Energy issues will take center stage this week as the Supreme Court addresses the Environmental Protection Agency’s greenhouse gas regulations and Senators Jeanne Shaheen (D-NH) and Rob Portman (R-OH) reintroduce their energy efficiency package.

The U.S. Supreme Court heard oral arguments for an uncommon 90 minutes February 24 in a case over the Environmental Protection Agency’s implementation of its greenhouse gas emissions regulations. The case, Utility Air Regulatory Group v. EPA, hinges on whether the agency’s decision to regulate mobile emissions triggers regulations under the agency’s prevention of significant deterioration permitting program, which requires permits for new stationary facilities and those undergoing major modifications, and, if so, whether the agency was legally justified in its efforts to narrow the regulated scope.

Justices seemed to lean toward deferring to the agency to do what it considered best under the statute, but appeared split on whether the agency’s course of action was the best choice. The court’s decision is not expected to undermine the agency’s overall authority to regulate greenhouse gases, but the lawsuit could provide an opportunity for the court to issue guidance on how federal agencies should interpret federal statutes.

Senators Jeanne Shaheen (D-NH) and Rob Portman (R-OH) are expected to introduce a new version of their energy efficiency legislation (S. 1392) this week.
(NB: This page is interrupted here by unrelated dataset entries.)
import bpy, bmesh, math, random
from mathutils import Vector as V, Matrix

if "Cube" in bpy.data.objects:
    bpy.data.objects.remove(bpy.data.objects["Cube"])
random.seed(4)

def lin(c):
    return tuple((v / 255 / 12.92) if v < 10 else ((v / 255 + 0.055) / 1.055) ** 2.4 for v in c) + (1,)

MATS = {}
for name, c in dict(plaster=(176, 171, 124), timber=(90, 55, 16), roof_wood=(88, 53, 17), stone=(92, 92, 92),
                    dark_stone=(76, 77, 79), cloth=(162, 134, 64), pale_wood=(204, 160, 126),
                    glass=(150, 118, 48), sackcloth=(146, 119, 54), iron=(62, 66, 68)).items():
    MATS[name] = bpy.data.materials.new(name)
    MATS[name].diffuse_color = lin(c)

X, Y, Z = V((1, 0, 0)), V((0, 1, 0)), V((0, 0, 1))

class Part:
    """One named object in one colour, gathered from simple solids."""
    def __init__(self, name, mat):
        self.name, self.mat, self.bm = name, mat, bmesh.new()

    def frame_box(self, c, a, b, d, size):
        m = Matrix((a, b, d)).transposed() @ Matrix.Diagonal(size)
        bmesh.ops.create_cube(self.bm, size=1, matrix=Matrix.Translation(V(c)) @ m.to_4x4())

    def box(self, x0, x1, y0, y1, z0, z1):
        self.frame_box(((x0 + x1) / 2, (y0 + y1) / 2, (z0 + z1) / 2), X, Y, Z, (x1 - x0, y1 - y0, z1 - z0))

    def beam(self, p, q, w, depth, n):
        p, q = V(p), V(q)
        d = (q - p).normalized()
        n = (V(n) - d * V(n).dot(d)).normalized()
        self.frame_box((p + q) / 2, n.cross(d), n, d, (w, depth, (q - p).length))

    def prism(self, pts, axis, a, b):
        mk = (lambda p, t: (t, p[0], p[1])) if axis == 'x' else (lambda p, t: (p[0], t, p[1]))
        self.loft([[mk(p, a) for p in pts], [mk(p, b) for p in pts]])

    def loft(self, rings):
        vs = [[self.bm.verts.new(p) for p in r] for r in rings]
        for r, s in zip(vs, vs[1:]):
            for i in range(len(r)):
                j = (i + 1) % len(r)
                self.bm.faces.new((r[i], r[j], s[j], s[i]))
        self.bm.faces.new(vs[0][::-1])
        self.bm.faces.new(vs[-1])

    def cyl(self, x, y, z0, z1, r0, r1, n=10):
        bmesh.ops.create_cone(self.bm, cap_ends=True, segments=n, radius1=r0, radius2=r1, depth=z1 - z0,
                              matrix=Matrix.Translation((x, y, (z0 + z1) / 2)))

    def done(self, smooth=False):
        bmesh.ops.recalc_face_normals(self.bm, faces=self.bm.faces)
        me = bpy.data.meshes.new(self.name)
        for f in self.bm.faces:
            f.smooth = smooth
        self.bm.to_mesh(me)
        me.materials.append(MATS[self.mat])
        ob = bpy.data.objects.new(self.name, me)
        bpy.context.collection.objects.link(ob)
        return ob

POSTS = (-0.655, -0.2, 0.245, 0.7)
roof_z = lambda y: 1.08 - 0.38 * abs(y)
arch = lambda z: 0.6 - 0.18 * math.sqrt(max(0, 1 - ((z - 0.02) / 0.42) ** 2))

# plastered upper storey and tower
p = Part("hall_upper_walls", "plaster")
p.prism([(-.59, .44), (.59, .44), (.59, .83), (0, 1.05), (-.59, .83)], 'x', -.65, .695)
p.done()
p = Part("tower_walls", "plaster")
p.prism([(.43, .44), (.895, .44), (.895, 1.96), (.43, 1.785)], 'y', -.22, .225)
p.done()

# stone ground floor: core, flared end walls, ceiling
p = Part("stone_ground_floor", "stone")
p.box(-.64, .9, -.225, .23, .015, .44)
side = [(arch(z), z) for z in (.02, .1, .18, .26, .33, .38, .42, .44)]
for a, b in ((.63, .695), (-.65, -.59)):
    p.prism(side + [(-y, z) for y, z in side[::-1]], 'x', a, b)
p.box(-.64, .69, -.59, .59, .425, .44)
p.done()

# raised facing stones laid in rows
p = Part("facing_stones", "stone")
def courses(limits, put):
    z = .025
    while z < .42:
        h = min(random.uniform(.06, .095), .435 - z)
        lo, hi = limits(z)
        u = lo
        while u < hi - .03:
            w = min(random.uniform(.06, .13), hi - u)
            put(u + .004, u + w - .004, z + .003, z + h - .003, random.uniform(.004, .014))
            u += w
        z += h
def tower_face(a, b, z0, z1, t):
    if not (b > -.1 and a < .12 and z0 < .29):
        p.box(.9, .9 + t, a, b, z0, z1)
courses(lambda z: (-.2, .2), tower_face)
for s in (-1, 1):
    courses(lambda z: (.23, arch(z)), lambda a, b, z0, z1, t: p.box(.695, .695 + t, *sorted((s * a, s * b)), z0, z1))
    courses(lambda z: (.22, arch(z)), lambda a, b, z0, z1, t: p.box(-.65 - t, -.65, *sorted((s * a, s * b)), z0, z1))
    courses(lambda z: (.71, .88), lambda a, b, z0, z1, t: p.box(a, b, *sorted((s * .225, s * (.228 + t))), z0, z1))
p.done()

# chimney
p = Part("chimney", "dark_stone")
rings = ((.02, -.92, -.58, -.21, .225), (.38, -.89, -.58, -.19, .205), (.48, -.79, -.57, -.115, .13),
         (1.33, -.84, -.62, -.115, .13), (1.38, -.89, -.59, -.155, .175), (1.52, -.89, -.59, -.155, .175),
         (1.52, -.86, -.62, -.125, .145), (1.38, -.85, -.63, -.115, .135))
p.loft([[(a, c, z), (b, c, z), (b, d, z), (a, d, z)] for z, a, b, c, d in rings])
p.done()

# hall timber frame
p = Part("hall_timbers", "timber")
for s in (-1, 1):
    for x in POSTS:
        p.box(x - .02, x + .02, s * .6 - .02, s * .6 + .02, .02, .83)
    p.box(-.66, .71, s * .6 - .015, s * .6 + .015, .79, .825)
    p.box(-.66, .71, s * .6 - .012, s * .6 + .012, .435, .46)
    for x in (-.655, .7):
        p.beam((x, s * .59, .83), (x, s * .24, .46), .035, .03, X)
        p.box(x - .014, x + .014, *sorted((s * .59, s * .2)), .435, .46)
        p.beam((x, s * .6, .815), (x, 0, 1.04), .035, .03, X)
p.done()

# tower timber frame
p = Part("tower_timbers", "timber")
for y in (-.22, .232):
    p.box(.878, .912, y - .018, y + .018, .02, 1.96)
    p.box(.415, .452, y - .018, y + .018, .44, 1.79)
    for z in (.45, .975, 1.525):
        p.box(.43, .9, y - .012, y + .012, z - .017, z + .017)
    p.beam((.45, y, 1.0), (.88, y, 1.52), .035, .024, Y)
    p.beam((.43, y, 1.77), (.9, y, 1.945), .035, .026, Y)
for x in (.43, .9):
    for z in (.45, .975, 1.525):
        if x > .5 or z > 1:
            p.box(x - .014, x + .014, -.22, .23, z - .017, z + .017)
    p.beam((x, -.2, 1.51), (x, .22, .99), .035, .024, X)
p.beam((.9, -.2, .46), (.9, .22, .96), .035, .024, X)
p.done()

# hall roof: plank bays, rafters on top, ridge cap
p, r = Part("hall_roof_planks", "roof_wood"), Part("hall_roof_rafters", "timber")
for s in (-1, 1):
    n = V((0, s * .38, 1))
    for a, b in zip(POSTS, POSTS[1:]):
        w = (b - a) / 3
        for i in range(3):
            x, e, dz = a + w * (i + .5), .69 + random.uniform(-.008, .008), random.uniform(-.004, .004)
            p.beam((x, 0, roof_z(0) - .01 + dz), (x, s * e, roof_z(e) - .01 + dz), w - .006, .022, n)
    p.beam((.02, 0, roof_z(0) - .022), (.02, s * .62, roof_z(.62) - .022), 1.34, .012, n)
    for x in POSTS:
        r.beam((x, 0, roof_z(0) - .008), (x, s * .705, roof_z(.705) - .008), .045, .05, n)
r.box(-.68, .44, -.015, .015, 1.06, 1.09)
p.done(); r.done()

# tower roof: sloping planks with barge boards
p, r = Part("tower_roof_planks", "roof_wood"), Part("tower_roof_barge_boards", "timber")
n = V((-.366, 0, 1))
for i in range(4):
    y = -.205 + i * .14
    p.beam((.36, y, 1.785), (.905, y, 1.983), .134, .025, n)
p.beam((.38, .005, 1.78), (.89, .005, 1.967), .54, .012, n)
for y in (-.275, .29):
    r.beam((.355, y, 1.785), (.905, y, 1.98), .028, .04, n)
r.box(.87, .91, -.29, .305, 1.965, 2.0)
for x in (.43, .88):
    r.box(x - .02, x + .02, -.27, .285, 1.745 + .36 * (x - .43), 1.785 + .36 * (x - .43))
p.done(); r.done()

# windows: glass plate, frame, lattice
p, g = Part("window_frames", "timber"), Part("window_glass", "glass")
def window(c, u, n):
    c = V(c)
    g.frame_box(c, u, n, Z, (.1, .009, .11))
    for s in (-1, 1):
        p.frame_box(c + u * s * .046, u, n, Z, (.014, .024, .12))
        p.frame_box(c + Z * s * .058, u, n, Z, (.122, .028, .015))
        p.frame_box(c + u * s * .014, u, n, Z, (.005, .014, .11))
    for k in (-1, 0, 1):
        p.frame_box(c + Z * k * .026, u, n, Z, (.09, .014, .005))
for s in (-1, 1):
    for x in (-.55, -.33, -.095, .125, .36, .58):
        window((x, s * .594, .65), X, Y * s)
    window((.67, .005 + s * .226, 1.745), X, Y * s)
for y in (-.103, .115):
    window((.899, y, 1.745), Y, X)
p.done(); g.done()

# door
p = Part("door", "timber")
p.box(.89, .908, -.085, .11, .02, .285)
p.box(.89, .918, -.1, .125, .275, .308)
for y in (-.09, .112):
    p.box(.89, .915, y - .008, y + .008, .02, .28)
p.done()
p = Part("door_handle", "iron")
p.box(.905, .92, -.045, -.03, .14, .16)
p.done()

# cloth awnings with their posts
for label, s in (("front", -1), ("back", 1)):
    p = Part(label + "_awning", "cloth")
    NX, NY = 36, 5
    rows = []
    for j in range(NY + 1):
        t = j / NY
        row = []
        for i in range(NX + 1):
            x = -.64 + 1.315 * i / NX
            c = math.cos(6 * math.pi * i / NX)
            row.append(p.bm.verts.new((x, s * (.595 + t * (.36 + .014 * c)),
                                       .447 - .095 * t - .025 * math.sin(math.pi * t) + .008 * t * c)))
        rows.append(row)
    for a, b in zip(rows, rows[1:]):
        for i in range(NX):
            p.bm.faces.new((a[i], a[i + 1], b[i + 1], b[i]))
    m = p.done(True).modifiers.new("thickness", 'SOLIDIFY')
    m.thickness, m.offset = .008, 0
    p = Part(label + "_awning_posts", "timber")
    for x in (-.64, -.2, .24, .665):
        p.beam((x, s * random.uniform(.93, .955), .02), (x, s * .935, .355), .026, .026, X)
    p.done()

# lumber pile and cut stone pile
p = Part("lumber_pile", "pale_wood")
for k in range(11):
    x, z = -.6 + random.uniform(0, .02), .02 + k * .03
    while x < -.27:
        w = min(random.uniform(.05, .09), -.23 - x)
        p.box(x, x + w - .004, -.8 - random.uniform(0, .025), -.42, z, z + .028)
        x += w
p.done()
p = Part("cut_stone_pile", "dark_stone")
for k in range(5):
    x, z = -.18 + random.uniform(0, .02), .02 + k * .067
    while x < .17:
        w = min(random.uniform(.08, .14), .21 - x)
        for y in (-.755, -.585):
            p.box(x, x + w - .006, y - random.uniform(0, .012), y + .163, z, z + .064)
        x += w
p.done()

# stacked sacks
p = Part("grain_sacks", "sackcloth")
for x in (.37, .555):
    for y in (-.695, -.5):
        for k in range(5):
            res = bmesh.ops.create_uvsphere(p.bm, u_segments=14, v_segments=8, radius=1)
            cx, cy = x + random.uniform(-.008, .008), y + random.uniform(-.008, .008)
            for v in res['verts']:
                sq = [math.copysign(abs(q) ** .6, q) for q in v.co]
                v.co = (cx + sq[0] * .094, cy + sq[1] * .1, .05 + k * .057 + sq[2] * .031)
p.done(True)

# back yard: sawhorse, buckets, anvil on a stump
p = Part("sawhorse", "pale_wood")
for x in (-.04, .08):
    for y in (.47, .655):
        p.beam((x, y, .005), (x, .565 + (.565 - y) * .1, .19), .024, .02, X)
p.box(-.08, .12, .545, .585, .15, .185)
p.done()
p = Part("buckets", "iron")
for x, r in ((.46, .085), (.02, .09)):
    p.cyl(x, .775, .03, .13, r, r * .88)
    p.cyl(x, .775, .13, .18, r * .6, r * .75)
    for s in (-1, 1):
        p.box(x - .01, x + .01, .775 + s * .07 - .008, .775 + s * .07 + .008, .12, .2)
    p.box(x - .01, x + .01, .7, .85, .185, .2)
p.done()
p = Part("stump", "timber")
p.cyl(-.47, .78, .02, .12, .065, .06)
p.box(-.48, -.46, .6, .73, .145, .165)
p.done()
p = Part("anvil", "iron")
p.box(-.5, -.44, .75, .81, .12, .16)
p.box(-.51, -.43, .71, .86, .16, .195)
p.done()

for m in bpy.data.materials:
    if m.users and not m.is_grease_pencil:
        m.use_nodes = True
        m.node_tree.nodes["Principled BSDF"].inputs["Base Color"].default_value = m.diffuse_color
The measure will incorporate a series of at least ten bipartisan amendments, many of which have already been vetted by the Senate Energy and Natural Resources Committee. It remains unclear when, or even whether, Senate Majority Leader Harry Reid (D-NV) will bring it to the floor, though there is renewed interest in addressing the energy efficiency issue in both the Senate and the House. The House Energy and Commerce Committee approved January 28 similar bipartisan legislation (H.R. 2126) from Representatives Peter Welch (D-VT) and David McKinley (R-WV).

House Majority Leader Eric Cantor (R-VA) released a memo February 21 outlining the GOP agenda for the next month. Among other issues, Representative Cantor said that the House would consider

a package of energy bills the first week of March, including measures to expedite permitting for new power plants and ease propane transportation to areas with shortages. Though he did not mention it, Ways and Means Committee Chair Dave Camp (R-MI) is expected to release his rewrite of the tax code this week as well, though comprehensive tax reform is unlikely to be completed this year.

In other issues this week, the Senate will debate judicial nominations and resume efforts on a veterans’ benefits bill (S. 1982), while the House will consider a flood insurance measure and Internal Revenue Service exempt organizations definitions (H.R. 3865). The House will also debate a bill (H.R. 2804) that would require proposed Environmental Protection Agency rules to be published on the internet for at least six months before going into effect.